This image was captured during Christina's getting ready for her wedding ceremony. After taking plenty of candid photographs of her in her bridesmaids enjoying the day, it was time to leave for the ceremony. As such, I asked Christina to put on her shoes and I took this beautiful photo of her. There are a few things that make this an intriguing image. First, I deliberately cropped to the image right above Christina's beautiful lips. According to the Gestalt principle of closure, this incomplete image increases the mystery and creates tension in the photo. Your mind is forced to reconstruct the whole image, which makes it special. Also, by not seeing the brides eyes, we are directed towards the bride shoes, which become the main subject of this image. This is a technique often use in fashion magazines where, to emphasize the role of the products, the models often don't look at the camera. Missing the eye contact, we the viewer, can the picture and focus our attention towards a different subject, which in this case is the bride's shoe. Here is how our eye travels in this frame. We start on the top left of the picture, then me and we move directly to the bride's lips, then we follow her hand towards the bottom left of the frame. The diagonal line created by the bride's hand gives this image dynamism.

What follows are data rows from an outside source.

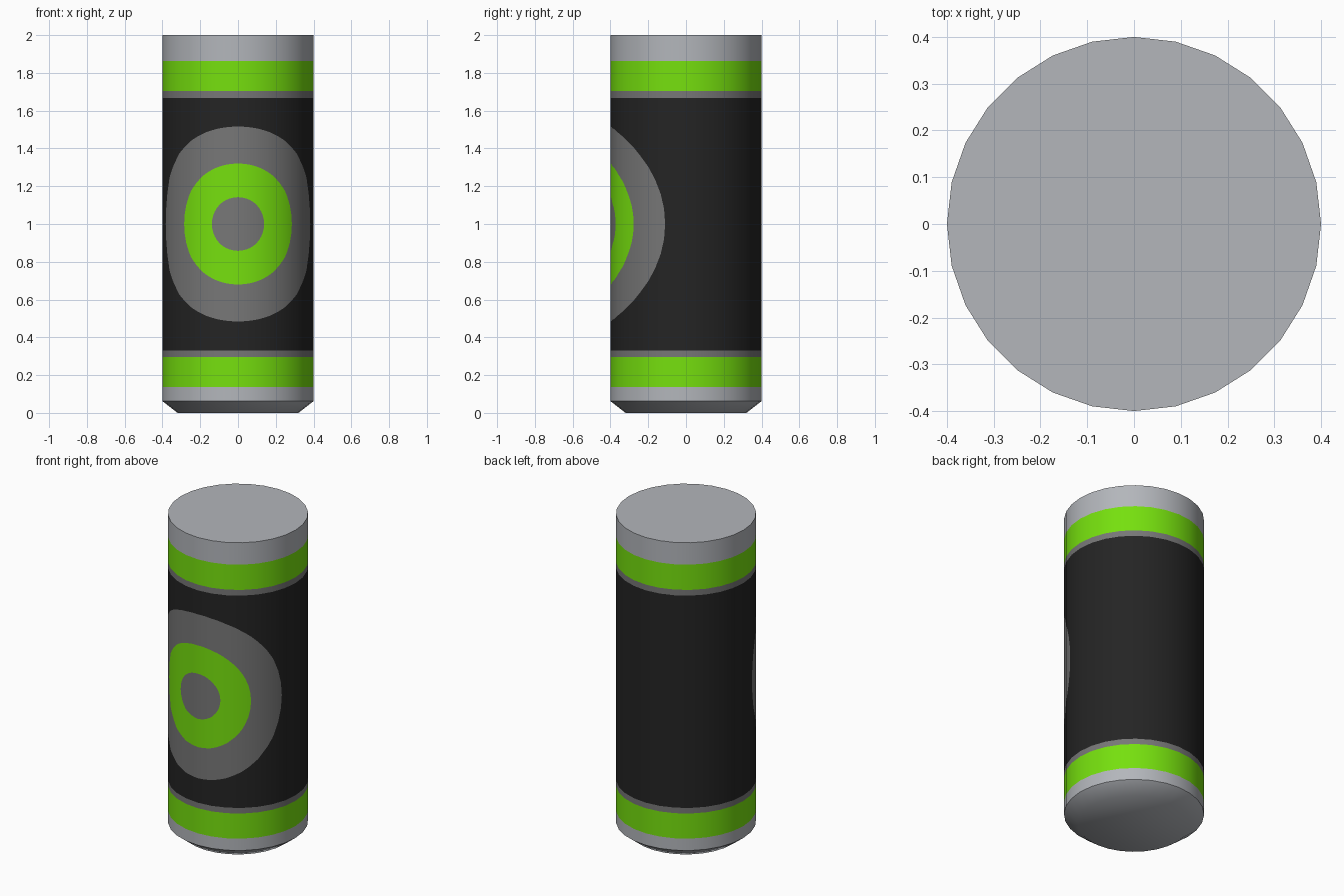
import bpy, bmesh, math
from mathutils import Vector

if "Cube" in bpy.data.objects:
    bpy.data.objects.remove(bpy.data.objects["Cube"])

SIDES, R, H = 28, 0.4, 2.0
STEP = 2 * math.pi * R / SIDES          # unrolled width of one facet
RINGS = [0.516, 0.32, 0.142]            # painted target radii, unrolled
CHAMFER_Z, BASE_R = 0.062, 0.32


def lin(c):
    c /= 255
    return c / 12.92 if c <= 0.04045 else ((c + 0.055) / 1.055) ** 2.4


def material(name, rgb):
    m = bpy.data.materials.new(name)
    m.diffuse_color = (*[lin(c) for c in rgb], 1)
    m.use_nodes = True
    m.node_tree.nodes["Principled BSDF"].inputs["Base Color"].default_value = m.diffuse_color
    return m


MATS = [material("light grey", (179, 182, 187)), material("green", (118, 224, 14)),
        material("mid grey", (119, 119, 119)), material("black", (36, 36, 36))]
LIGHT, GREEN, GREY, BLACK = range(4)


def finish(bm, name):
    me = bpy.data.meshes.new(name)
    bm.to_mesh(me)
    bm.free()
    for m in MATS:
        me.materials.append(m)
    ob = bpy.data.objects.new(name, me)
    bpy.context.collection.objects.link(ob)
    return ob


def corner(k, r, z):
    a = 2 * math.pi * k / SIDES
    return Vector((r * math.sin(a), -r * math.cos(a), z))


def wrap(u, z):
    """Roll an unrolled point onto the faceted cylinder (u = 0 is the front)."""
    k = math.floor(u / STEP + 1e-4)
    return corner(k, R, z).lerp(corner(k + 1, R, z), u / STEP - k)


# Painted wall: bands by height, with the target rings cut into the front
colours = [LIGHT, GREEN, GREY, BLACK, GREY, GREEN, GREY]
colours += colours[5::-1]


def levels(u):
    half = [math.sqrt(max(0, r * r - u * u)) for r in RINGS]
    return ([CHAMFER_Z, 0.137, 0.295, 0.33] + [1 - h for h in half]
            + [1 + h for h in reversed(half)] + [1.667, 1.703, 1.862, H])


us = {round(i * STEP, 5) for i in range(-SIDES // 2, SIDES // 2 + 1)}
for r in RINGS:
    us |= {round(r * math.cos(math.pi * i / 20), 5) for i in range(21)}
us = sorted(us)

bm = bmesh.new()
verts = {}


def vert(u, z):
    p = wrap(u, z)
    key = tuple(round(c, 4) + 0.0 for c in p)
    if key not in verts:
        verts[key] = bm.verts.new(p)
    return verts[key]


for u0, u1 in zip(us, us[1:]):
    a, b = levels(u0), levels(u1)
    for i, col in enumerate(colours):
        quad = [vert(u0, a[i]), vert(u1, b[i]), vert(u1, b[i + 1]), vert(u0, a[i + 1])]
        quad = list(dict.fromkeys(quad))
        if len(quad) > 2:
            f = bm.faces.new(quad)
            f.material_index = col
            f.smooth = True
wall = finish(bm, "painted_wall")
# Round shading across the facets
wall.data.normals_split_custom_set_from_vertices(
    [Vector((v.co.x, v.co.y, 0)).normalized() for v in wall.data.vertices])

# Flat lid
bm = bmesh.new()
bm.faces.new([bm.verts.new(corner(k, R, H)) for k in range(SIDES)])
finish(bm, "top_lid")

# Chamfered base, shaded smoothly into the underside
bm = bmesh.new()
hi = [bm.verts.new(corner(k, R, CHAMFER_Z)) for k in range(SIDES)]
lo = [bm.verts.new(corner(k, BASE_R, 0)) for k in range(SIDES)]
for k in range(SIDES):
    n = (k + 1) % SIDES
    bm.faces.new([lo[k], lo[n], hi[n], hi[k]])
bm.faces.new(lo[::-1])
for f in bm.faces:
    f.smooth = True
finish(bm, "chamfered_base")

The composition of this wedding photo is impeccable. The bride was placed along the last guideline on the rule of thirds grid, leaving plenty of negative space on her right. By placing Christina so close to the edge of the shot, I deliberately created tension in this image.
To create this or original wedding portrait of the bride, I used a 35mm lens on a 5D Mark III camera. Because the bride was positioned close to the window, the light fall off creates a natural dodging and burning of the photograph, with the bride being the brightest part of the image. That emphasizes her importance. In postproduction, I plead with a few variations of this final shot. This is the option I like the most, where I desaturated the image to give it a cinematic look. Also, I added a bit of grain which increases the emotion evoked by a picture at a subliminal level.
Location: 550 Bayview Ave #300, Toronto, ON M4W 3X8.